▶ [TASK DIRECTIONS]
Working from the top of the records below, reproduce each line exactly, ending once you have written the line containing "for (const side of [1, -1])".

(Source texts of formatted documents)
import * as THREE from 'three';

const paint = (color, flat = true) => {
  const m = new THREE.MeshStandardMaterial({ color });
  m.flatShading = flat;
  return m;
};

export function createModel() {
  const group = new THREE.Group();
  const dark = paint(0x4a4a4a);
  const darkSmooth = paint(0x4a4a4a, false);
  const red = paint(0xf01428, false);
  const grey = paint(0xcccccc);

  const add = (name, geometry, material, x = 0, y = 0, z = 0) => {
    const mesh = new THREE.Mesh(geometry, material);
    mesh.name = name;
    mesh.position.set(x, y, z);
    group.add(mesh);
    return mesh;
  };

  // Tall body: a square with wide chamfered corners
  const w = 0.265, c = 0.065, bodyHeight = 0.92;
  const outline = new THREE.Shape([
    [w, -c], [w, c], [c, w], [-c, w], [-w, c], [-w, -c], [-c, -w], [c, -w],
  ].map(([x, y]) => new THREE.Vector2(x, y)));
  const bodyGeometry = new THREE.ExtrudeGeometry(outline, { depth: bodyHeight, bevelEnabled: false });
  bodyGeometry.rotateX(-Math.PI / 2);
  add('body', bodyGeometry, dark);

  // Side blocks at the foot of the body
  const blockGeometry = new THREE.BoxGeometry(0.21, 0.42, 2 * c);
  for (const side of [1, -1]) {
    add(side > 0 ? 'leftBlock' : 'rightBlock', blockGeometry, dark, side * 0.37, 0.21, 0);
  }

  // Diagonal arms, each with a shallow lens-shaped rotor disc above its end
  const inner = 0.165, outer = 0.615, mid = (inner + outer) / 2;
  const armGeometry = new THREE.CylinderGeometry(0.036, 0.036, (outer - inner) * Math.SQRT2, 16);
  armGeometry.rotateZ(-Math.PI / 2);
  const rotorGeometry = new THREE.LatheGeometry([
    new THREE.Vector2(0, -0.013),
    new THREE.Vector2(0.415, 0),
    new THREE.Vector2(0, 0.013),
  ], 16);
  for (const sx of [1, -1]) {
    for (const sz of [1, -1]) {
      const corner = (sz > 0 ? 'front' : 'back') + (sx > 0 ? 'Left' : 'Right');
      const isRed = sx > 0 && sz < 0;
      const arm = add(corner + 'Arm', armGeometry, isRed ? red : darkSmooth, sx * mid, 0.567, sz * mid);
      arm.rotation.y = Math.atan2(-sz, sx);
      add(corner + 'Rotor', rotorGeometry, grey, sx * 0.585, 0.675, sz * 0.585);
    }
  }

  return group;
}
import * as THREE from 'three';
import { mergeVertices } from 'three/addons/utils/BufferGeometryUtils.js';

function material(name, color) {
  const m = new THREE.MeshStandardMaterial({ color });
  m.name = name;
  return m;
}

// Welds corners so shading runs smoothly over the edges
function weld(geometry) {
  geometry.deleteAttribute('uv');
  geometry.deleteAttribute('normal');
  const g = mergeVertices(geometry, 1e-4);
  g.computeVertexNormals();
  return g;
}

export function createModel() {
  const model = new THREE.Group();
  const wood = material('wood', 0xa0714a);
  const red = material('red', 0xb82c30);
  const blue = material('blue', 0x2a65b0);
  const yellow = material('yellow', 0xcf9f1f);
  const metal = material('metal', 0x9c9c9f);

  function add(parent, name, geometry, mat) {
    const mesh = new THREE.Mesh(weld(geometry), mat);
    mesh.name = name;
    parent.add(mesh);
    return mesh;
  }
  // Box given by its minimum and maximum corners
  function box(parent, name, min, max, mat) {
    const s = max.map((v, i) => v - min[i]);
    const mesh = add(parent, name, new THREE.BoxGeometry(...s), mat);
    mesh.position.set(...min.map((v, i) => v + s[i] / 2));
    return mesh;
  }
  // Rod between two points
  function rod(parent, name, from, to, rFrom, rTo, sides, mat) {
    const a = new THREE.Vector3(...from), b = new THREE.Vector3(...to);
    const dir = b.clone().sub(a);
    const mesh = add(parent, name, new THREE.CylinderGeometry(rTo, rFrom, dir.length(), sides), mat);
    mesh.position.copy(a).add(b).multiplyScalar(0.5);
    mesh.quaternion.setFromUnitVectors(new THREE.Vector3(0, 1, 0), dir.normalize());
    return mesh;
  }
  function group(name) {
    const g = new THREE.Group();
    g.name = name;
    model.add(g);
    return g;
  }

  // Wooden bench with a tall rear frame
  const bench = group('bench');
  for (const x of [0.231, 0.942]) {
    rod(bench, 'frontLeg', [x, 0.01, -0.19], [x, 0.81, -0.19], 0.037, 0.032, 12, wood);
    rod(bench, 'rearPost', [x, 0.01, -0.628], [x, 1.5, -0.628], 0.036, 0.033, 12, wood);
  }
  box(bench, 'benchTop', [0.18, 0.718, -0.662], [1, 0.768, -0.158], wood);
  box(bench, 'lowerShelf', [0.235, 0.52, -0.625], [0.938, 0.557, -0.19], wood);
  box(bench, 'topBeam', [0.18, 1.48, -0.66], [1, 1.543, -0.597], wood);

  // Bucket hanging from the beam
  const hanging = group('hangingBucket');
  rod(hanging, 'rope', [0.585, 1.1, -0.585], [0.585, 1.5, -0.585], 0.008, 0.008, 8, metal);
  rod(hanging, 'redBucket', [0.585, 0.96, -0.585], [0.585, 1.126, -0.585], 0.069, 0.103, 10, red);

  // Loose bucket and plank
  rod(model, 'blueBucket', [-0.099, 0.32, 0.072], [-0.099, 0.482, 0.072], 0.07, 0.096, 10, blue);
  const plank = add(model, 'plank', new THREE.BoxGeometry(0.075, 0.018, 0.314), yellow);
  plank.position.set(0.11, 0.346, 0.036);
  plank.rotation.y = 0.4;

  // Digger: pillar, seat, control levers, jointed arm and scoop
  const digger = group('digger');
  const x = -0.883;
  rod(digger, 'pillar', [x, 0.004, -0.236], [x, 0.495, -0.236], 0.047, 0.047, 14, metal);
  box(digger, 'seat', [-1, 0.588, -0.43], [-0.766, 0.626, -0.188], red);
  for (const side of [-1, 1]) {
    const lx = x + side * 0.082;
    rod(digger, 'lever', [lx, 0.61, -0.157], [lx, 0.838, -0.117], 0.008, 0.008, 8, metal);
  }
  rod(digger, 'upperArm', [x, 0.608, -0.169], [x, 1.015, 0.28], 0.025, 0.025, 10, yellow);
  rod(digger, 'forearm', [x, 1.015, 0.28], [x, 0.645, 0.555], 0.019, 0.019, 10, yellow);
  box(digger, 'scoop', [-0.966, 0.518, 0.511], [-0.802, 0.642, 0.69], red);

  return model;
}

▶ [OUTPUT FOR THIS TASK]
import * as THREE from 'three';

const paint = (color, flat = true) => {
  const m = new THREE.MeshStandardMaterial({ color });
  m.flatShading = flat;
  return m;
};

export function createModel() {
  const group = new THREE.Group();
  const dark = paint(0x4a4a4a);
  const darkSmooth = paint(0x4a4a4a, false);
  const red = paint(0xf01428, false);
  const grey = paint(0xcccccc);

  const add = (name, geometry, material, x = 0, y = 0, z = 0) => {
    const mesh = new THREE.Mesh(geometry, material);
    mesh.name = name;
    mesh.position.set(x, y, z);
    group.add(mesh);
    return mesh;
  };

  // Tall body: a square with wide chamfered corners
  const w = 0.265, c = 0.065, bodyHeight = 0.92;
  const outline = new THREE.Shape([
    [w, -c], [w, c], [c, w], [-c, w], [-w, c], [-w, -c], [-c, -w], [c, -w],
  ].map(([x, y]) => new THREE.Vector2(x, y)));
  const bodyGeometry = new THREE.ExtrudeGeometry(outline, { depth: bodyHeight, bevelEnabled: false });
  bodyGeometry.rotateX(-Math.PI / 2);
  add('body', bodyGeometry, dark);

  // Side blocks at the foot of the body
  const blockGeometry = new THREE.BoxGeometry(0.21, 0.42, 2 * c);
  for (const side of [1, -1]) {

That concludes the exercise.